-------- Records provided

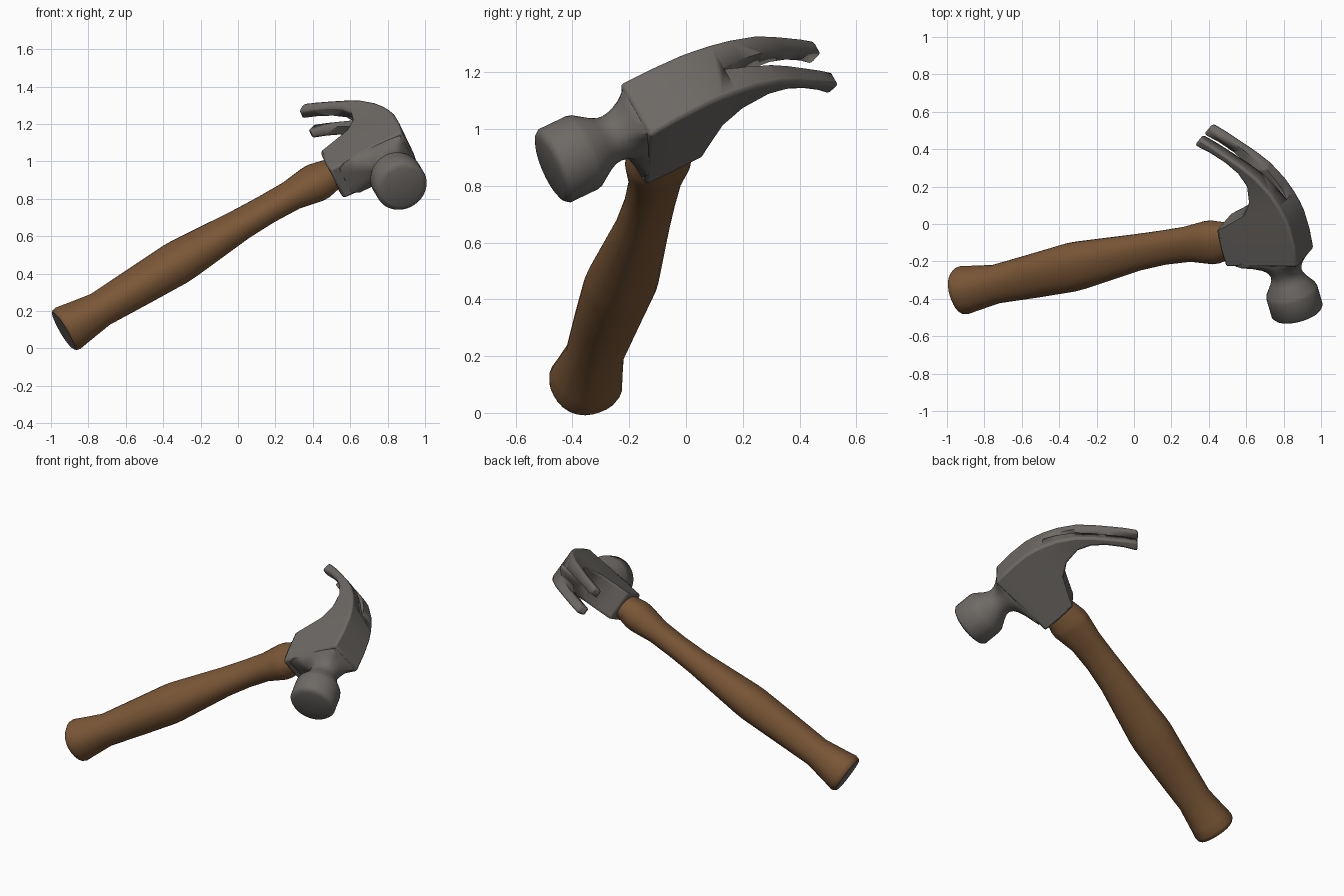
import bpy, bmesh, math
from mathutils import Vector, Matrix

if "Cube" in bpy.data.objects:
    bpy.data.objects.remove(bpy.data.objects["Cube"])

# Hammer frame: s runs along the head to the claw, h up the handle, w sideways
S = Vector((-0.24, 0.89, 0.385)).normalized()
H = Vector((0.889, 0.045, 0.451))
H = (H - H.dot(S) * S).normalized()
W = S.cross(H)
FRAME = Matrix((S, H, W)).transposed().to_4x4() @ Matrix.Translation((0, 0, -0.597))


def material(name, rgb):
    m = bpy.data.materials.new(name)
    m.diffuse_color = (*rgb, 1)
    m.use_nodes = True
    m.node_tree.nodes["Principled BSDF"].inputs["Base Color"].default_value = m.diffuse_color
    return m


STEEL = material("grey steel", (0.155, 0.143, 0.132))
WOOD = material("brown wood", (0.198, 0.096, 0.038))


def loft(name, rings, mats, angle=35, skew=0.0):
    """Skin a list of equal rings of (s, h, w) points, capping both ends."""
    bm = bmesh.new()
    vs = [[bm.verts.new((s, h, w - skew * (s - 0.3))) for s, h, w in ring] for ring in rings]
    n = len(rings[0])
    for a, b in zip(vs, vs[1:]):
        for i in range(n):
            j = (i + 1) % n
            bm.faces.new((a[i], a[j], b[j], b[i]))
    first = bm.faces.new(vs[0][::-1])
    bm.faces.new(vs[-1])
    first.material_index = len(mats) - 1
    bmesh.ops.recalc_face_normals(bm, faces=bm.faces)
    bm.transform(FRAME)
    me = bpy.data.meshes.new(name)
    bm.to_mesh(me)
    bm.free()
    ob = bpy.data.objects.new(name, me)
    bpy.context.collection.objects.link(ob)
    for m in mats:
        me.materials.append(m)
    bpy.ops.object.select_all(action='DESELECT')
    ob.select_set(True)
    bpy.context.view_layer.objects.active = ob
    bpy.ops.object.shade_smooth_by_angle(angle=math.radians(angle))
    return ob


# Handle: (distance from butt, half depth along s, half width along w, bow along s)
butt, top = Vector((-0.058, -0.80)), Vector((0.159, 0.838))
axis = (top - butt).normalized()
side = Vector((axis.y, -axis.x))
sections = [(-0.005, 0.116, 0.111, 0), (0.005, 0.124, 0.12, 0), (0.025, 0.127, 0.124, 0),
            (0.08, 0.12, 0.114, 0), (0.225, 0.103, 0.091, 0), (0.47, 0.118, 0.1, 0.006),
            (0.70, 0.131, 0.108, 0.014), (0.76, 0.129, 0.106, 0.016),
            (1.12, 0.099, 0.077, 0.028), (1.28, 0.093, 0.072, 0.027),
            (1.43, 0.096, 0.074, 0.02), (1.56, 0.118, 0.094, 0.006),
            (1.60, 0.118, 0.094, 0.004), (1.68, 0.098, 0.078, 0), (1.80, 0.08, 0.06, 0)]


def squircle(t, ha, hw, bow, n=28):
    ring = []
    for i in range(n):
        c, s = math.cos(math.tau * i / n), math.sin(math.tau * i / n)
        k = (abs(c) ** 2.3 + abs(s) ** 2.3) ** (-1 / 2.3)
        p = butt + axis * t + side * (ha * c * k + bow)
        ring.append((p.x, p.y, hw * s * k))
    return ring


loft("handle", [squircle(*q) for q in sections], [WOOD, STEEL], 40)

# Head body and claw: top point, bottom point, half width at top and bottom
SKEW = 0.04
body = [((0.03, 1.293), (0.045, 0.858), 0.117, 0.097),
        ((0.15, 1.307), (0.15, 0.858), 0.113, 0.097),
        ((0.27, 1.308), (0.27, 0.865), 0.11, 0.097),
        ((0.33, 1.298), (0.305, 0.95), 0.108, 0.097),
        ((0.39, 1.282), (0.345, 1.04), 0.107, 0.096),
        ((0.47, 1.252), (0.42, 1.10), 0.105, 0.095),
        ((0.57, 1.193), (0.52, 1.117), 0.104, 0.095),
        ((0.64, 1.13), (0.60, 1.087), 0.103, 0.095),
        ((0.70, 1.067), (0.67, 1.03), 0.102, 0.095),
        ((0.77, 0.992), (0.735, 0.955), 0.10, 0.095),
        ((0.825, 0.925), (0.785, 0.88), 0.098, 0.094)]
rings = [[(*a, -wa), (*a, wa), (*b, wb), (*b, -wb)] for a, b, wa, wb in body]
head = loft("head_and_claw", rings, [STEEL], 35, SKEW)

# V slot that splits the claw
slot = [(0.39, 0.002), (0.45, 0.014), (0.55, 0.026), (0.68, 0.037), (0.9, 0.052)]
cutter = loft("slot_cutter", [[(s, 0.7, -w), (s, 0.7, w), (s, 1.45, w), (s, 1.45, -w)]
                              for s, w in slot], [STEEL], 35, SKEW)
cutter.hide_render = True
cutter.hide_viewport = True
bev = head.modifiers.new("soft edges", 'BEVEL')
bev.width, bev.segments, bev.angle_limit = 0.014, 2, math.radians(40)
cut = head.modifiers.new("claw slot", 'BOOLEAN')
cut.operation, cut.solver, cut.object = 'DIFFERENCE', 'EXACT', cutter

# Striking poll and neck: round at the face, flaring square into the head body
# (position along s, radius, how square)
poll = [(-0.312, 0.03, 0), (-0.307, 0.11, 0), (-0.299, 0.13, 0), (-0.284, 0.141, 0),
        (-0.18, 0.141, 0), (-0.16, 0.136, 0), (-0.105, 0.1, 0), (-0.08, 0.088, 0),
        (-0.055, 0.085, 0), (-0.03, 0.088, 0.06), (-0.01, 0.092, 0.2),
        (0.012, 0.098, 0.48), (0.036, 0.1, 0.95), (0.06, 0.1, 0.95)]


def neck_ring(s, r, square, n=40):
    ring = []
    for i in range(n):
        c, d = math.cos(math.tau * i / n), math.sin(math.tau * i / n)
        reach_h = 0.14 if c > 0 else 0.25
        box = min(reach_h / max(abs(c), 1e-6), 0.105 / max(abs(d), 1e-6))
        k = r + (box - r) * square
        ring.append((s, 1.15 + k * c, k * d))
    return ring


loft("striking_poll", [neck_ring(*q) for q in poll], [STEEL], 45, SKEW)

----------------

Exercise instructions: Give the records a second time exactly, keeping the images out.

Exercise solution:
import bpy, bmesh, math
from mathutils import Vector, Matrix

if "Cube" in bpy.data.objects:
    bpy.data.objects.remove(bpy.data.objects["Cube"])

# Hammer frame: s runs along the head to the claw, h up the handle, w sideways
S = Vector((-0.24, 0.89, 0.385)).normalized()
H = Vector((0.889, 0.045, 0.451))
H = (H - H.dot(S) * S).normalized()
W = S.cross(H)
FRAME = Matrix((S, H, W)).transposed().to_4x4() @ Matrix.Translation((0, 0, -0.597))


def material(name, rgb):
    m = bpy.data.materials.new(name)
    m.diffuse_color = (*rgb, 1)
    m.use_nodes = True
    m.node_tree.nodes["Principled BSDF"].inputs["Base Color"].default_value = m.diffuse_color
    return m


STEEL = material("grey steel", (0.155, 0.143, 0.132))
WOOD = material("brown wood", (0.198, 0.096, 0.038))


def loft(name, rings, mats, angle=35, skew=0.0):
    """Skin a list of equal rings of (s, h, w) points, capping both ends."""
    bm = bmesh.new()
    vs = [[bm.verts.new((s, h, w - skew * (s - 0.3))) for s, h, w in ring] for ring in rings]
    n = len(rings[0])
    for a, b in zip(vs, vs[1:]):
        for i in range(n):
            j = (i + 1) % n
            bm.faces.new((a[i], a[j], b[j], b[i]))
    first = bm.faces.new(vs[0][::-1])
    bm.faces.new(vs[-1])
    first.material_index = len(mats) - 1
    bmesh.ops.recalc_face_normals(bm, faces=bm.faces)
    bm.transform(FRAME)
    me = bpy.data.meshes.new(name)
    bm.to_mesh(me)
    bm.free()
    ob = bpy.data.objects.new(name, me)
    bpy.context.collection.objects.link(ob)
    for m in mats:
        me.materials.append(m)
    bpy.ops.object.select_all(action='DESELECT')
    ob.select_set(True)
    bpy.context.view_layer.objects.active = ob
    bpy.ops.object.shade_smooth_by_angle(angle=math.radians(angle))
    return ob


# Handle: (distance from butt, half depth along s, half width along w, bow along s)
butt, top = Vector((-0.058, -0.80)), Vector((0.159, 0.838))
axis = (top - butt).normalized()
side = Vector((axis.y, -axis.x))
sections = [(-0.005, 0.116, 0.111, 0), (0.005, 0.124, 0.12, 0), (0.025, 0.127, 0.124, 0),
            (0.08, 0.12, 0.114, 0), (0.225, 0.103, 0.091, 0), (0.47, 0.118, 0.1, 0.006),
            (0.70, 0.131, 0.108, 0.014), (0.76, 0.129, 0.106, 0.016),
            (1.12, 0.099, 0.077, 0.028), (1.28, 0.093, 0.072, 0.027),
            (1.43, 0.096, 0.074, 0.02), (1.56, 0.118, 0.094, 0.006),
            (1.60, 0.118, 0.094, 0.004), (1.68, 0.098, 0.078, 0), (1.80, 0.08, 0.06, 0)]


def squircle(t, ha, hw, bow, n=28):
    ring = []
    for i in range(n):
        c, s = math.cos(math.tau * i / n), math.sin(math.tau * i / n)
        k = (abs(c) ** 2.3 + abs(s) ** 2.3) ** (-1 / 2.3)
        p = butt + axis * t + side * (ha * c * k + bow)
        ring.append((p.x, p.y, hw * s * k))
    return ring


loft("handle", [squircle(*q) for q in sections], [WOOD, STEEL], 40)

# Head body and claw: top point, bottom point, half width at top and bottom
SKEW = 0.04
body = [((0.03, 1.293), (0.045, 0.858), 0.117, 0.097),
        ((0.15, 1.307), (0.15, 0.858), 0.113, 0.097),
        ((0.27, 1.308), (0.27, 0.865), 0.11, 0.097),
        ((0.33, 1.298), (0.305, 0.95), 0.108, 0.097),
        ((0.39, 1.282), (0.345, 1.04), 0.107, 0.096),
        ((0.47, 1.252), (0.42, 1.10), 0.105, 0.095),
        ((0.57, 1.193), (0.52, 1.117), 0.104, 0.095),
        ((0.64, 1.13), (0.60, 1.087), 0.103, 0.095),
        ((0.70, 1.067), (0.67, 1.03), 0.102, 0.095),
        ((0.77, 0.992), (0.735, 0.955), 0.10, 0.095),
        ((0.825, 0.925), (0.785, 0.88), 0.098, 0.094)]
rings = [[(*a, -wa), (*a, wa), (*b, wb), (*b, -wb)] for a, b, wa, wb in body]
head = loft("head_and_claw", rings, [STEEL], 35, SKEW)

# V slot that splits the claw
slot = [(0.39, 0.002), (0.45, 0.014), (0.55, 0.026), (0.68, 0.037), (0.9, 0.052)]
cutter = loft("slot_cutter", [[(s, 0.7, -w), (s, 0.7, w), (s, 1.45, w), (s, 1.45, -w)]
                              for s, w in slot], [STEEL], 35, SKEW)
cutter.hide_render = True
cutter.hide_viewport = True
bev = head.modifiers.new("soft edges", 'BEVEL')
bev.width, bev.segments, bev.angle_limit = 0.014, 2, math.radians(40)
cut = head.modifiers.new("claw slot", 'BOOLEAN')
cut.operation, cut.solver, cut.object = 'DIFFERENCE', 'EXACT', cutter

# Striking poll and neck: round at the face, flaring square into the head body
# (position along s, radius, how square)
poll = [(-0.312, 0.03, 0), (-0.307, 0.11, 0), (-0.299, 0.13, 0), (-0.284, 0.141, 0),
        (-0.18, 0.141, 0), (-0.16, 0.136, 0), (-0.105, 0.1, 0), (-0.08, 0.088, 0),
        (-0.055, 0.085, 0), (-0.03, 0.088, 0.06), (-0.01, 0.092, 0.2),
        (0.012, 0.098, 0.48), (0.036, 0.1, 0.95), (0.06, 0.1, 0.95)]


def neck_ring(s, r, square, n=40):
    ring = []
    for i in range(n):
        c, d = math.cos(math.tau * i / n), math.sin(math.tau * i / n)
        reach_h = 0.14 if c > 0 else 0.25
        box = min(reach_h / max(abs(c), 1e-6), 0.105 / max(abs(d), 1e-6))
        k = r + (box - r) * square
        ring.append((s, 1.15 + k * c, k * d))
    return ring


loft("striking_poll", [neck_ring(*q) for q in poll], [STEEL], 45, SKEW)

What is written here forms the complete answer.